My daughter was in the PICU on life support for an entire month. I stayed by her side as much as I could. I slept in a chair next to her bed almost every night. I had people come to sit with her so I could go to work because I still had bills to pay as the only provider. It was a struggle. She continued getting better. She stayed in the hospital for 89 days. After many ups and downs, she was discharged. I remember feeling such freedom walking out of that hospital. My daughter survived. I survived. We persevered and we were finally free. After that long of a hospital stay, we had to start over with her medications and private duty nursing care. It was such a stressful time. I was still trying to work in the middle of all the chaos as well. Things finally began to settle down. I thought back to how I was complaining three months before about having to stay at home all of the time because of my daughter. I had a new perspective. It took me not being able to go home for three months to realize how blessed I was.
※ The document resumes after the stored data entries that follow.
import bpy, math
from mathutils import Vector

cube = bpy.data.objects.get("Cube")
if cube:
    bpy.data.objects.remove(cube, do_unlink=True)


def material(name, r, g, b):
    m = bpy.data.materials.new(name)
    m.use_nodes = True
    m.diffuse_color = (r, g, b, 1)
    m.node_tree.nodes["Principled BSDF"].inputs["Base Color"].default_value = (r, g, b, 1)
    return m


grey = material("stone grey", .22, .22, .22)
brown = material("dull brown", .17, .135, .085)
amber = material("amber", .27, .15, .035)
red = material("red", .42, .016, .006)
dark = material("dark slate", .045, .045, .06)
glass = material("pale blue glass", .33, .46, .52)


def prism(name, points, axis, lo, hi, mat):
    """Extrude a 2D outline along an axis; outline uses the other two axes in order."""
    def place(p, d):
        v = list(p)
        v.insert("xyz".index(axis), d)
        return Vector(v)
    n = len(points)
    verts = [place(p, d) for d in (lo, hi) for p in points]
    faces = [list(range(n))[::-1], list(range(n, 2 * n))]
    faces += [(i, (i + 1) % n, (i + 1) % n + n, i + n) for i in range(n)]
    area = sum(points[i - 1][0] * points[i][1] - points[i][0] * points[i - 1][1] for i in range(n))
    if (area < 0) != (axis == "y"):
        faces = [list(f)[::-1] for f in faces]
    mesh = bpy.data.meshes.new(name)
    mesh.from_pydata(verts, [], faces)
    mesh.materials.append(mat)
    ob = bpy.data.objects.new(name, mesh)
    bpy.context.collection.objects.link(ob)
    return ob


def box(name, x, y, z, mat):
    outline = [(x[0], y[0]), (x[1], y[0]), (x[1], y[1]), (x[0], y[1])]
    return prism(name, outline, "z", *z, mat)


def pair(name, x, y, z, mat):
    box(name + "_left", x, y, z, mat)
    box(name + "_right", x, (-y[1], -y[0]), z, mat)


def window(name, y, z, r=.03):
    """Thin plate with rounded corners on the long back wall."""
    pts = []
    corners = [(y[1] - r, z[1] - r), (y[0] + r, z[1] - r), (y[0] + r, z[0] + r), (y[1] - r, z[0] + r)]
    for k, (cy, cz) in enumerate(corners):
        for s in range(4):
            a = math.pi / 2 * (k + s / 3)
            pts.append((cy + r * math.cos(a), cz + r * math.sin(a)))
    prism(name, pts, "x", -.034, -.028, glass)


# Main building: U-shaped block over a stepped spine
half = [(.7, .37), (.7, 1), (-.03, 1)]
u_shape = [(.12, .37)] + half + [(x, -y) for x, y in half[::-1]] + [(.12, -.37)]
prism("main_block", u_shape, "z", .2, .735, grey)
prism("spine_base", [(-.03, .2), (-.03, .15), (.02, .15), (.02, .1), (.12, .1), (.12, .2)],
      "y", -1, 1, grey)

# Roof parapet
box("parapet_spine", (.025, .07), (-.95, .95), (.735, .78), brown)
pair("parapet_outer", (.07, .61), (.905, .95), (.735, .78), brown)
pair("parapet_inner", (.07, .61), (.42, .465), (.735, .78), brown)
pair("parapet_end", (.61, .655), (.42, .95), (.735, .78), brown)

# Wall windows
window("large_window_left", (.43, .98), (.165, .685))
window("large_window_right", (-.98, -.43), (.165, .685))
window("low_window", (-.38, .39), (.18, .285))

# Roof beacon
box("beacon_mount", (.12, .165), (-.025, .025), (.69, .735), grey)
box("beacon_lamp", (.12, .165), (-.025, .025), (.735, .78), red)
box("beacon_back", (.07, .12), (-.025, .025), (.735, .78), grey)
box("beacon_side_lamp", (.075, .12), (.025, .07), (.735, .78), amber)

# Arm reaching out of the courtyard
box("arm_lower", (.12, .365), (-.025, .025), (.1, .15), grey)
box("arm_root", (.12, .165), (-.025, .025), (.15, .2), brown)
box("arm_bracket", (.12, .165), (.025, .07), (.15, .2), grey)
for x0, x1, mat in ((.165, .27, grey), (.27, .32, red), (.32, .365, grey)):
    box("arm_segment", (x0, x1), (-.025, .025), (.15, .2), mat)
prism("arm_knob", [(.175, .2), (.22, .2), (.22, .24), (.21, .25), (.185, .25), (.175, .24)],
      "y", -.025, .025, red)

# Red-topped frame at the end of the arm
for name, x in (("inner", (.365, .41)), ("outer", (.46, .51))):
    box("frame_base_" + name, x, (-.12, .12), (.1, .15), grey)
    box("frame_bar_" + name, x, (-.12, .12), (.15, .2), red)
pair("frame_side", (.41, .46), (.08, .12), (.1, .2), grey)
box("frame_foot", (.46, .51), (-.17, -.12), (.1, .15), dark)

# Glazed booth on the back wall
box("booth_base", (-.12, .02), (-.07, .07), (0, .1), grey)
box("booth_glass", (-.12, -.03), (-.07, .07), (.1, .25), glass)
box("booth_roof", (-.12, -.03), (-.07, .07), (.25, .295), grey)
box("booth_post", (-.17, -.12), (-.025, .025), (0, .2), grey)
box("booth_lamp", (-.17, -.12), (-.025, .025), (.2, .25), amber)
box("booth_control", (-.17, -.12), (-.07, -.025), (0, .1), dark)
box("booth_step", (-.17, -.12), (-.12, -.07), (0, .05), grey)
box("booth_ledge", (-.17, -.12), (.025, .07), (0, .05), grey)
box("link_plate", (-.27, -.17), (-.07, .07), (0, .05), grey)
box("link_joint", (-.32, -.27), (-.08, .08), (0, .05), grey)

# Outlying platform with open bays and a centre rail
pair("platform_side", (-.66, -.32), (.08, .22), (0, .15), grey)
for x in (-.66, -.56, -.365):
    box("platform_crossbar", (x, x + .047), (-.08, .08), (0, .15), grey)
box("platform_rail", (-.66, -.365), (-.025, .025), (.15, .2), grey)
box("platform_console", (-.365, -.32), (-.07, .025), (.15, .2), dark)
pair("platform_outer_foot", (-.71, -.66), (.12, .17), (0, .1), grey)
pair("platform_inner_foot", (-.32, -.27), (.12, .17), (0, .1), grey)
I can look back now at my journey and see all of the many blessings in the middle of my trials. The trials I lived through have completely changed my life for the better. I still struggle daily, and continue to go through trials, but they get easier to handle. My experiences have grown me in a way that only they could accomplish. My faith has grown through all of this and I am so thankful. When I was down to nothing, God was up to something. I couldn’t see that in the moment, but every single time I could look back and see it after the trial was over. Do I wish things were different sometimes? Do I have bad days where I become exhausted and cry? Do I get down when I see other toddlers who are doing so much more than my daughter? Yes. When I do, I pray, I write about it, and I give it to God. He lifts the weight from my shoulders, puts a peace in my heart that only He can give, and holds me until I’m done crying. Without God, I couldn’t handle this. He is my strength, my refuge, my hope, my peace, and He will continue to carry me through this journey I am on.
My girls and I before the injury, and then a photo that was taken recently.
You can follow our story here: https://www.facebook.com/prayersforchrista/
Or on Instagram @sierra.marie.hunt: https://www.instagram.com/sierra.marie.hunt/
**This story originally appeared on the Single Mommin’ It blog. Used with permission.